HPN became a very busy airport when it added airline flights, and corporate aviation departments established on the field added to the mix.
The first airline to fly out of HPN was American Airlines. They offered weekday service on a flight originating at LGA, landing at HPN, and flying out to SYR. Then Mohawk replaced American with successor Allegheny serving the airport until 1979. Now the airport is served by six major airlines with numerous daily flights, although the number of flights is still below the days before the recession.
Airlines and Destinations:
- American Eagle: Chicago-O’Hare
- Cape Air: Lebanon-Hanover, Hyannis, Martha’s Vineyard, Nantucket, Provincetown (the latter four on a seasonal basis)
- Delta Connection: Atlanta, Detroit, Orlando (seasonal)

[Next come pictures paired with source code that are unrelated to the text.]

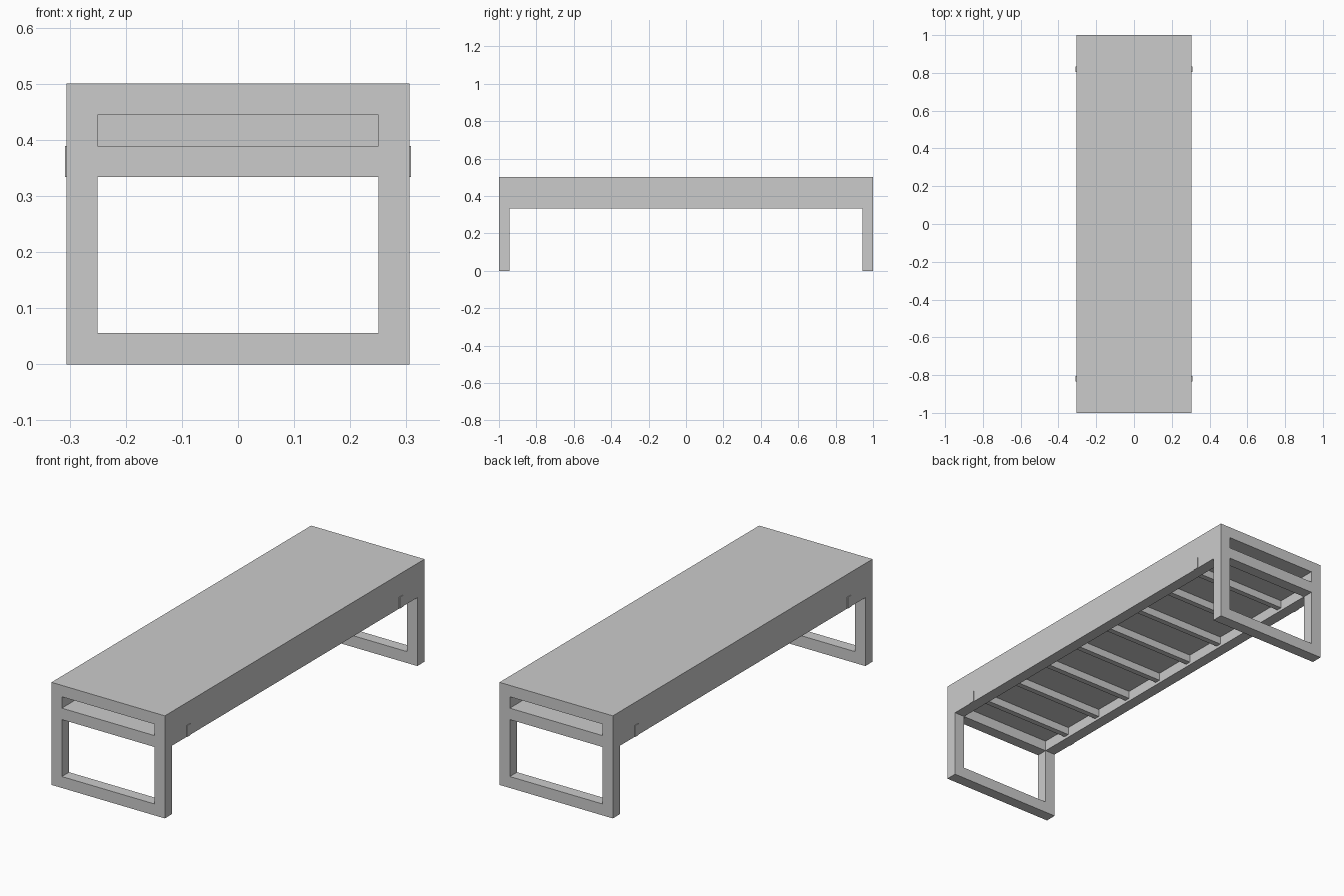
import bpy
import bmesh

cube = bpy.data.objects.get("Cube")
if cube:
    bpy.data.objects.remove(cube, do_unlink=True)

grey = bpy.data.materials.new("plain grey")
colour = (0.6, 0.6, 0.6, 1)
grey.diffuse_color = colour
grey.use_nodes = True
grey.node_tree.nodes["Principled BSDF"].inputs["Base Color"].default_value = colour

T = 1 / 18               # thickness of every timber
W, L, H = 5.5 * T, 1.0, 9 * T
INNER = W - T            # inside face of the rails
SLOT_TOP = H - T
SLOT_BOTTOM = H - 2 * T
RAIL_Z = H - 3 * T       # underside of the long rails
PANEL = 0.004            # thickness of the lower panel


def add_boxes(name, boxes):
    """One object made of boxes given as ((x0, x1), (y0, y1), (z0, z1))."""
    bm = bmesh.new()
    for box in boxes:
        verts = bmesh.ops.create_cube(bm, size=1)["verts"]
        for v in verts:
            v.co = [(lo + hi) / 2 + c * (hi - lo) for c, (lo, hi) in zip(v.co, box)]
    mesh = bpy.data.meshes.new(name)
    bm.to_mesh(mesh)
    bm.free()
    mesh.materials.append(grey)
    obj = bpy.data.objects.new(name, mesh)
    bpy.context.collection.objects.link(obj)


across = (-INNER, INNER)
along = (-L + T, L - T)

# Seat board, thin lower panel and the divider in the hollow between them
add_boxes("seat_board", [(across, along, (SLOT_TOP, H))])
add_boxes("lower_panel", [(across, along, (SLOT_BOTTOM - PANEL, SLOT_BOTTOM))])
add_boxes("middle_divider", [(across, (-T / 4, T / 4), (SLOT_BOTTOM, SLOT_TOP))])

# Long side rails
for name, s in (("left_rail", 1), ("right_rail", -1)):
    add_boxes(name, [(sorted((s * INNER, s * W)), along, (RAIL_Z, H))])

# End frames: two posts and three crosspieces, leaving a slot and an opening
for name, s in (("front_leg_frame", -1), ("back_leg_frame", 1)):
    ys = sorted((s * (L - T), s * L))
    parts = [((-W, -INNER), ys, (0, H)), ((INNER, W), ys, (0, H))]
    for z0, z1 in ((0, T), (RAIL_Z, SLOT_BOTTOM), (SLOT_TOP, H)):
        parts.append((across, ys, (z0, z1)))
    add_boxes(name, parts)

# Evenly spaced support slats under the lower panel
SLATS = 8
pitch = 2 * L / (SLATS + 1)
for i in range(SLATS):
    y = -L + pitch * (i + 1)
    add_boxes(f"support_slat_{i + 1}",
              [(across, (y - T / 2, y), (RAIL_Z + T / 4, SLOT_BOTTOM - PANEL))])

# Small plates on the outside of the rails
for sx, side in ((1, "left"), (-1, "right")):
    for sy, end in ((1, "back"), (-1, "front")):
        xs = sorted((sx * W, sx * (W + 0.003)))
        ys = sorted((sy * 14.5 * T, sy * 15 * T))
        add_boxes(f"{end}_{side}_plate", [(xs, ys, (RAIL_Z, SLOT_BOTTOM))])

- JetBlue Airways: Fort Lauderdale, Fort Myers, Orlando, Tampa, West Palm Beach
- United Express: Chicago-O’Hare
- US Airways Express: Charlotte, Philadelphia, Washington-National

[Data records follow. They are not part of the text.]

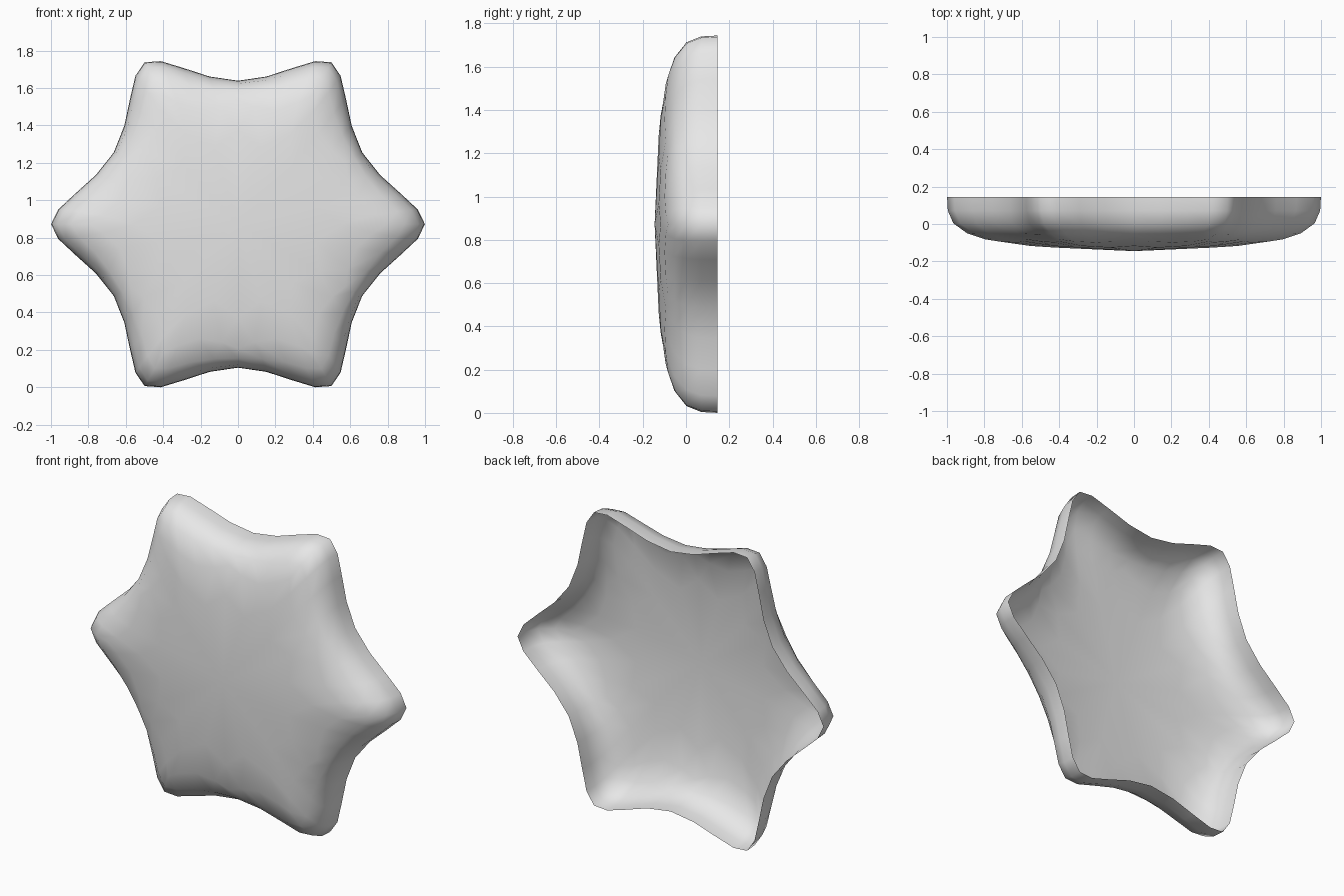
import bpy
import bmesh
from math import sin, cos, pi

cube = bpy.data.objects.get("Cube")
if cube:
    bpy.data.objects.remove(cube, do_unlink=True)

POINTS = 6
TIP, VALLEY = 1.232, 0.617      # cage radii before smoothing
FRONT, BACK = -0.158, 0.145     # cage depth
CENTRE_Z = 0.872

# Plain grey material
grey = bpy.data.materials.new("light grey")
grey.use_nodes = True
colour = (0.8, 0.8, 0.8, 1)
grey.diffuse_color = colour
grey.node_tree.nodes["Principled BSDF"].inputs["Base Color"].default_value = colour


def star_ring(bm, y):
    """Ring of alternating tips and valleys at depth y."""
    ring = []
    for i in range(2 * POINTS):
        r = VALLEY if i % 2 else TIP
        a = pi * i / POINTS
        ring.append(bm.verts.new((r * cos(a), y, CENTRE_Z + r * sin(a))))
    return ring


# Star cage: closed front face, side walls, open back
bm = bmesh.new()
front = star_ring(bm, FRONT)
back = star_ring(bm, BACK)
bm.faces.new(front)
for i in range(len(front)):
    j = (i + 1) % len(front)
    bm.faces.new((front[i], back[i], back[j], front[j]))
for face in bm.faces:
    face.smooth = True

mesh = bpy.data.meshes.new("star_shell")
bm.to_mesh(mesh)
bm.free()
mesh.materials.append(grey)
star = bpy.data.objects.new("star_shell", mesh)
bpy.context.collection.objects.link(star)

# Round the cage into a soft hollow shell
soft = star.modifiers.new("soften", 'SUBSURF')
soft.levels = 2
soft.render_levels = 2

Customs service at HPN has been around for a while. This has contributed to the growth of corporate aviation service at HPN. Several companies doing international business have an aviation department at HPN and charter flights are operated by several of the FBOs. NetJets is well established at HPN.
Airport Operational Statistics

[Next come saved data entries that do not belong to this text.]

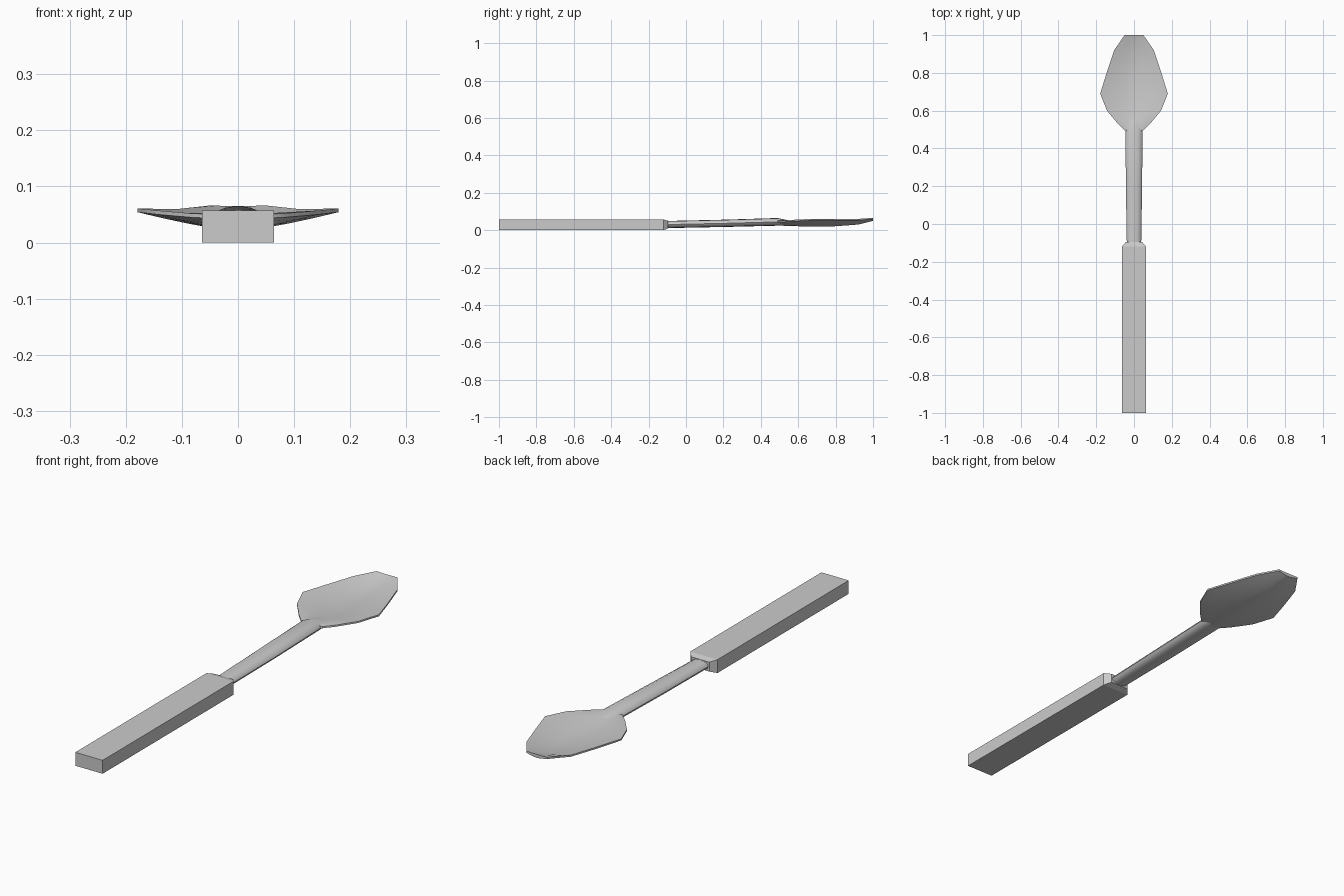
import bpy, math

cube = bpy.data.objects.get("Cube")
if cube:
    bpy.data.objects.remove(cube, do_unlink=True)

GREY = (0.6, 0.6, 0.6, 1)
mat = bpy.data.materials.new("light_grey")
mat.use_nodes = True
mat.diffuse_color = GREY
mat.node_tree.nodes["Principled BSDF"].inputs["Base Color"].default_value = GREY


def loft(name, rings, smooth):
    """Skin a list of equal-length closed cross-sections and cap both ends."""
    n = len(rings[0])
    verts = [p for ring in rings for p in ring]
    faces = [list(range(n))[::-1], [len(verts) - n + i for i in range(n)]]
    for r in range(len(rings) - 1):
        for i in range(n):
            a, b = r * n + i, r * n + (i + 1) % n
            faces.append([a, b, b + n, a + n])
    mesh = bpy.data.meshes.new(name)
    mesh.from_pydata(verts, [], faces)
    mesh.materials.append(mat)
    obj = bpy.data.objects.new(name, mesh)
    bpy.context.collection.objects.link(obj)
    # consistent outward normals
    bpy.ops.object.select_all(action='DESELECT')
    obj.select_set(True)
    bpy.context.view_layer.objects.active = obj
    bpy.ops.object.mode_set(mode='EDIT')
    bpy.ops.mesh.select_all(action='SELECT')
    bpy.ops.mesh.normals_make_consistent(inside=False)
    bpy.ops.object.mode_set(mode='OBJECT')
    if smooth:
        bpy.ops.object.shade_smooth_by_angle(angle=math.radians(50))
    return obj


def box_ring(y, half, low, high):
    return [(-half, y, low), (half, y, low), (half, y, high), (-half, y, high)]


def oval_ring(y, half, low, high, sides=12):
    mid, rad = (low + high) / 2, (high - low) / 2
    angles = [2 * math.pi * i / sides for i in range(sides)]
    return [(half * math.cos(a), y, mid + rad * math.sin(a)) for a in angles]


def bowl_ring(y, half, rim, low, high, steps=8):
    """Dished section: upper surface left to right, lower surface back."""
    us = [-1 + 2 * i / steps for i in range(steps + 1)]
    top = [(half * u, y, high + (rim - high) * abs(u) ** 1.5) for u in us]
    under = rim - 0.007
    bottom = [(half * u, y, low + (under - low) * abs(u) ** 1.3) for u in us]
    return top + bottom[::-1]


# Flat bar handle with a tapered shoulder
loft("handle", [box_ring(-1, 0.064, 0, 0.057),
                box_ring(-0.12, 0.064, 0, 0.057),
                box_ring(-0.095, 0.043, 0.01, 0.05)], False)

# Rounded stem rising gently and sinking into the bowl
loft("stem", [oval_ring(-0.11, 0.038, 0.011, 0.049),
              oval_ring(0.2, 0.043, 0.017, 0.056),
              oval_ring(0.49, 0.045, 0.024, 0.065),
              oval_ring(0.56, 0.035, 0.026, 0.05)], True)

# Bowl stations: y, half width, rim height, underside height, inner floor height
stations = [(0.49, 0.045, 0.05, 0.026, 0.06),
            (0.53, 0.085, 0.052, 0.023, 0.054),
            (0.60, 0.143, 0.057, 0.021, 0.044),
            (0.69, 0.179, 0.061, 0.020, 0.036),
            (0.80, 0.145, 0.060, 0.021, 0.035),
            (0.92, 0.105, 0.060, 0.030, 0.042),
            (1.00, 0.050, 0.066, 0.050, 0.065)]
loft("bowl", [bowl_ring(*s) for s in stations], True)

- Aircraft based on the field: 300
- Single engine airplanes: 169
- Multi-engine airplanes: 35
- Jet airplanes: 82
- Helicopters: 14
- Aircraft operations: average 375/day (2014 numbers)
- 60% transient general aviation
- 22% local general aviation
- 12% air taxi
- 5% commercial
- 1% military
The Civil Air Patrol has a wing at HPN and there is a flying club, The Westchester Flying Club, which has been on the field since the 1960s.
HPN has been a contributor to the economy of the region. There are 1300 jobs on site. Over 80 businesses operate out of the airport, and efforts to be a good neighbor environmentally have for the most part succeeded. Noise abatement awards were presented last year to 50 companies. Voluntary curfews on night flights help to keep good relations with the neighbors.
The old tower at HPN was supplanted in 1968 by a new taller tower on the other side of the field. The old tower was supposed to house a museum, but this never materialized. The new FAA control tower is open from 0600 t0 2300.
The new tower has a much better view of the field, but the proximity of the reservoir to the north of the field and the tendency for fog to form over a good portion of the field limits the tower’s view occasionally. A report of an accident on 6/13/14 recently published spells this out.
When asked whether the flight in question had departed, the tower controller responded, “I have no idea. We have zero visibility.” Weather conditions about the time of the accident included a 200-foot overcast ceiling with about 1/4-mile visibility.
In the course of 48 years of active flying, I’ve made a few approaches when the weather was at minima. Some of these were in my first plane, a 180 hp Piper Arrow, but now flying my Mooney with a Garmin 530W and an autopilot there is less pucker factor. My only missed approach was at HPN on a very foggy day. I had to divert to POU and in the taxi going back to HPN I saw that the visibility at ground level was practically nil.
On a nice day the “sweet spot” on the airport is, as mentioned earlier, close to the PAPI and the instruments that provide the data for the ATIS. It is here, with RWY 34 active, that one can critique the takeoffs and landings, and estimate the amount of rubber left on the runway by heavy aircraft as well as assessing the potential for wake turbulence.
On a day when the wind shifts to the south, the “sweet spot” shifts to the other end of the field, a grassy area about 100 feet from the usual aiming point. These are places to delight an aviation aficianado. I’ve made a couple of trips with Steve Ferguson to these “sweet spots” as Steve made the rounds in his yellow airport vehicle. I learned a good bit about the airport from talking to Steve. As a resident pilot, most of my interaction was with ATC, but the job of running the airport itself was terra incognita.